*Task:* Every line from the one with "bm.faces.new((p[j], p[m], q[m], q[j]))" to the one with "# Ledges on the rim", including those two, is to be copied exactly; all other lines of the entries below are left out.

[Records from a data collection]
--

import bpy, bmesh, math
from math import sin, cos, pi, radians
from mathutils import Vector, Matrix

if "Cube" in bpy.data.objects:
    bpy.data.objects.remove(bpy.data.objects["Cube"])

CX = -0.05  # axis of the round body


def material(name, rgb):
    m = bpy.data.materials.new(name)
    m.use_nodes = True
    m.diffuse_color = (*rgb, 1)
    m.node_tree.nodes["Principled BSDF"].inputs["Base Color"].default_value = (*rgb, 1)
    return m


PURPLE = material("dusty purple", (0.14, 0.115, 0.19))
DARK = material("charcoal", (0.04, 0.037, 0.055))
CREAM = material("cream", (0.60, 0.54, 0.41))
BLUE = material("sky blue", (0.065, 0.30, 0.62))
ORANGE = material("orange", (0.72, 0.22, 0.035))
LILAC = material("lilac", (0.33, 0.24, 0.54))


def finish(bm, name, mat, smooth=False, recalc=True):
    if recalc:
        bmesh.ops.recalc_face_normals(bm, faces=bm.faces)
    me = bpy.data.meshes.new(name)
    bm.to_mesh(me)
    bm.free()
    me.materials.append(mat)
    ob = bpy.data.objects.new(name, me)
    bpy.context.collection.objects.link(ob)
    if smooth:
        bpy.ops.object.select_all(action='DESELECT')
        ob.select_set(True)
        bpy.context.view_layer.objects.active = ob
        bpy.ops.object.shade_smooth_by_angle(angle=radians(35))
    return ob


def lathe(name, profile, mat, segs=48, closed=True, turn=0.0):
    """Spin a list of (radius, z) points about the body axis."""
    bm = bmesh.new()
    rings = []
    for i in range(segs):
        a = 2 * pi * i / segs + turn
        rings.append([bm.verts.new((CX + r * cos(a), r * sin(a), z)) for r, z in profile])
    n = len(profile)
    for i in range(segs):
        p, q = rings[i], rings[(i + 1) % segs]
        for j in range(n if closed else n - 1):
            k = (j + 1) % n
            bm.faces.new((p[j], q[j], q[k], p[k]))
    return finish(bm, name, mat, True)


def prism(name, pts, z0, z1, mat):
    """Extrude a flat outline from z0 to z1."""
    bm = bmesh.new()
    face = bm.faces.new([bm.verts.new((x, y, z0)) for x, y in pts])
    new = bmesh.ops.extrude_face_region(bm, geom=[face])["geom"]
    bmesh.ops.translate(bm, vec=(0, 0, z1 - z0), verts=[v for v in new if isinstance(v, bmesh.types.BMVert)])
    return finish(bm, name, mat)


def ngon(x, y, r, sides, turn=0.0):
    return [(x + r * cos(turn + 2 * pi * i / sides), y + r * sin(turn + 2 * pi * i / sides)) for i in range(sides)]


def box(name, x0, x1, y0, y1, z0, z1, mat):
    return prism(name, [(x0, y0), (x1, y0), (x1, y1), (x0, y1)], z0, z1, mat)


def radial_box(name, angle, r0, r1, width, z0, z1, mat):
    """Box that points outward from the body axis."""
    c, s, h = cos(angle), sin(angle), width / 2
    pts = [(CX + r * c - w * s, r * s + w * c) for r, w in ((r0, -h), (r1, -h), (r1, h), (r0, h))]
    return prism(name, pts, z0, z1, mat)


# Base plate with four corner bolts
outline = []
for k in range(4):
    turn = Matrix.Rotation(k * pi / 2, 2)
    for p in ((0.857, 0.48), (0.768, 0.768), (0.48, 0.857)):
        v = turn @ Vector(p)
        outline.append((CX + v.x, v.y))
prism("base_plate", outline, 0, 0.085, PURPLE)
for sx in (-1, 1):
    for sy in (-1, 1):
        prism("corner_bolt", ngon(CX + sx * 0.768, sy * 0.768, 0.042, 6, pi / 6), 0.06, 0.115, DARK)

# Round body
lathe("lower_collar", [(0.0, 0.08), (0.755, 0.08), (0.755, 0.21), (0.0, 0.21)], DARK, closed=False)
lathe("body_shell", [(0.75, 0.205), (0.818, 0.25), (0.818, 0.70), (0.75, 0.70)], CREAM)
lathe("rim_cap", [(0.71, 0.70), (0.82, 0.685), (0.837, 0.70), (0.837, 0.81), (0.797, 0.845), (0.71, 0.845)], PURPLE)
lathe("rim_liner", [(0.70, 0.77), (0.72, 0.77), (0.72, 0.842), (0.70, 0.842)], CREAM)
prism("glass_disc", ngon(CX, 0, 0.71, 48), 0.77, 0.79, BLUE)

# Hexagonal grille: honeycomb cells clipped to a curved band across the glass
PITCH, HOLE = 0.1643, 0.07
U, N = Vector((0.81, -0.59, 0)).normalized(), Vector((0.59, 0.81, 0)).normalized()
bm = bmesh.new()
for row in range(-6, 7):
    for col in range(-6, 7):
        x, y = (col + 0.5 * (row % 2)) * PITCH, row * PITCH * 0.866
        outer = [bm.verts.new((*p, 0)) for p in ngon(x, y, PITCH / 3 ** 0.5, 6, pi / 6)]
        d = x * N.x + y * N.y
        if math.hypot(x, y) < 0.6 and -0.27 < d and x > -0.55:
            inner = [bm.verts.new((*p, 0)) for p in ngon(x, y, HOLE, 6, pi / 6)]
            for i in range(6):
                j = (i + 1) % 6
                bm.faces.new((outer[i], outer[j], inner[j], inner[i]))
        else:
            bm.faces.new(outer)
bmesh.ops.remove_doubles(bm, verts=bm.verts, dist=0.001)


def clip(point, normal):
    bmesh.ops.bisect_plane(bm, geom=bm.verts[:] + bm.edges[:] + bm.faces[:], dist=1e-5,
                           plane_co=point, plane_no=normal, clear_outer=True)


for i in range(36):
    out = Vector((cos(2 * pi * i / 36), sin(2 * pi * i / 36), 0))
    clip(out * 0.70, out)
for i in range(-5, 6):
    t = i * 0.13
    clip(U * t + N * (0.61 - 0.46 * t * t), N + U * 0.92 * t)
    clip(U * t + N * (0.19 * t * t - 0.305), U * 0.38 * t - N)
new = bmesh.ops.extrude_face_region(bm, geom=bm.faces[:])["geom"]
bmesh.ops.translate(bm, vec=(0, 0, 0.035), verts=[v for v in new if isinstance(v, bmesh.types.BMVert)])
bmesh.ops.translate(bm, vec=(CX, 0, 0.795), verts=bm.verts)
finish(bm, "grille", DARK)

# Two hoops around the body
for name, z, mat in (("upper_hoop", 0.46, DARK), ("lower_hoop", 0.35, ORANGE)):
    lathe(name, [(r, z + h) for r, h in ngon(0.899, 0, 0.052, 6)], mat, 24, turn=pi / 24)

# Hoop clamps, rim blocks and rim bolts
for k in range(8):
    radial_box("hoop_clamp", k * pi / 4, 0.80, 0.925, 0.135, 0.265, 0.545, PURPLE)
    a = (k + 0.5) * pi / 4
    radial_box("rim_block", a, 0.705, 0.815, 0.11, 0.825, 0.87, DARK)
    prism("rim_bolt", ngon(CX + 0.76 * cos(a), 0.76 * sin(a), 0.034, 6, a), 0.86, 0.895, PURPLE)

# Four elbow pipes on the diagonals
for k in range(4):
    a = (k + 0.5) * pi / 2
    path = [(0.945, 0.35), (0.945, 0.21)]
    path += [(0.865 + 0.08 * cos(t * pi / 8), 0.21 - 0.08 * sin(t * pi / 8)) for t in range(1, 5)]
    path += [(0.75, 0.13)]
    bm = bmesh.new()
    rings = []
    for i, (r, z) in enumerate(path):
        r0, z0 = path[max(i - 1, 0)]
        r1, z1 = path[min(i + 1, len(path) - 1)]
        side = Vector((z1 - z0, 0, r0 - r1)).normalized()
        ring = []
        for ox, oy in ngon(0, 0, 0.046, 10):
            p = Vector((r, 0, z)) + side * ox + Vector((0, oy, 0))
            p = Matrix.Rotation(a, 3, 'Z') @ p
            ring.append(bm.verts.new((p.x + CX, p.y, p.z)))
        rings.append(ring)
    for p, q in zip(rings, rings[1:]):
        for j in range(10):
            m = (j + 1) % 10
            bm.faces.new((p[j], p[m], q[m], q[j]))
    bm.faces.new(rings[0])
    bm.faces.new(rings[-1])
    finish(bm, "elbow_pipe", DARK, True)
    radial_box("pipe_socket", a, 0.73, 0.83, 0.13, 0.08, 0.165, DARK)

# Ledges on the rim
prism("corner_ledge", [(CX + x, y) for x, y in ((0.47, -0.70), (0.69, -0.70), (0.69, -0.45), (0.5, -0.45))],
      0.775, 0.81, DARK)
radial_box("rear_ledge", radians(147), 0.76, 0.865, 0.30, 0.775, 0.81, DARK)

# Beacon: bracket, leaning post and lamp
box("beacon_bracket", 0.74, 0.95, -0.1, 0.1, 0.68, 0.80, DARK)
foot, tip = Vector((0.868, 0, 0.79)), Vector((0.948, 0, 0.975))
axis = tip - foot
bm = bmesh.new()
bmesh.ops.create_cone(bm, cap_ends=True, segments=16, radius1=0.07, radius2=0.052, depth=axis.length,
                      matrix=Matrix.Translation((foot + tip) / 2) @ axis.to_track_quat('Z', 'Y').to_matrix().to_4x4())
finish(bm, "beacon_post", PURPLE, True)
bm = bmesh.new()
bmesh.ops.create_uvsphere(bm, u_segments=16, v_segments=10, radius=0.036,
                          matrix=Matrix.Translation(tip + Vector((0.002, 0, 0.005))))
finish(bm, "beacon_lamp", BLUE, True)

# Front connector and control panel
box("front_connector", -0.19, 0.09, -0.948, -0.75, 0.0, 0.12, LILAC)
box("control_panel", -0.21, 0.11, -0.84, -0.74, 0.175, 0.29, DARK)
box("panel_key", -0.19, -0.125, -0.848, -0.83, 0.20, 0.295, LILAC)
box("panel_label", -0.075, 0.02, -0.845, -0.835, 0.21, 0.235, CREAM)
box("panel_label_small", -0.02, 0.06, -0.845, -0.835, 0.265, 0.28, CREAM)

--

*Task output:*
            bm.faces.new((p[j], p[m], q[m], q[j]))
    bm.faces.new(rings[0])
    bm.faces.new(rings[-1])
    finish(bm, "elbow_pipe", DARK, True)
    radial_box("pipe_socket", a, 0.73, 0.83, 0.13, 0.08, 0.165, DARK)

# Ledges on the rim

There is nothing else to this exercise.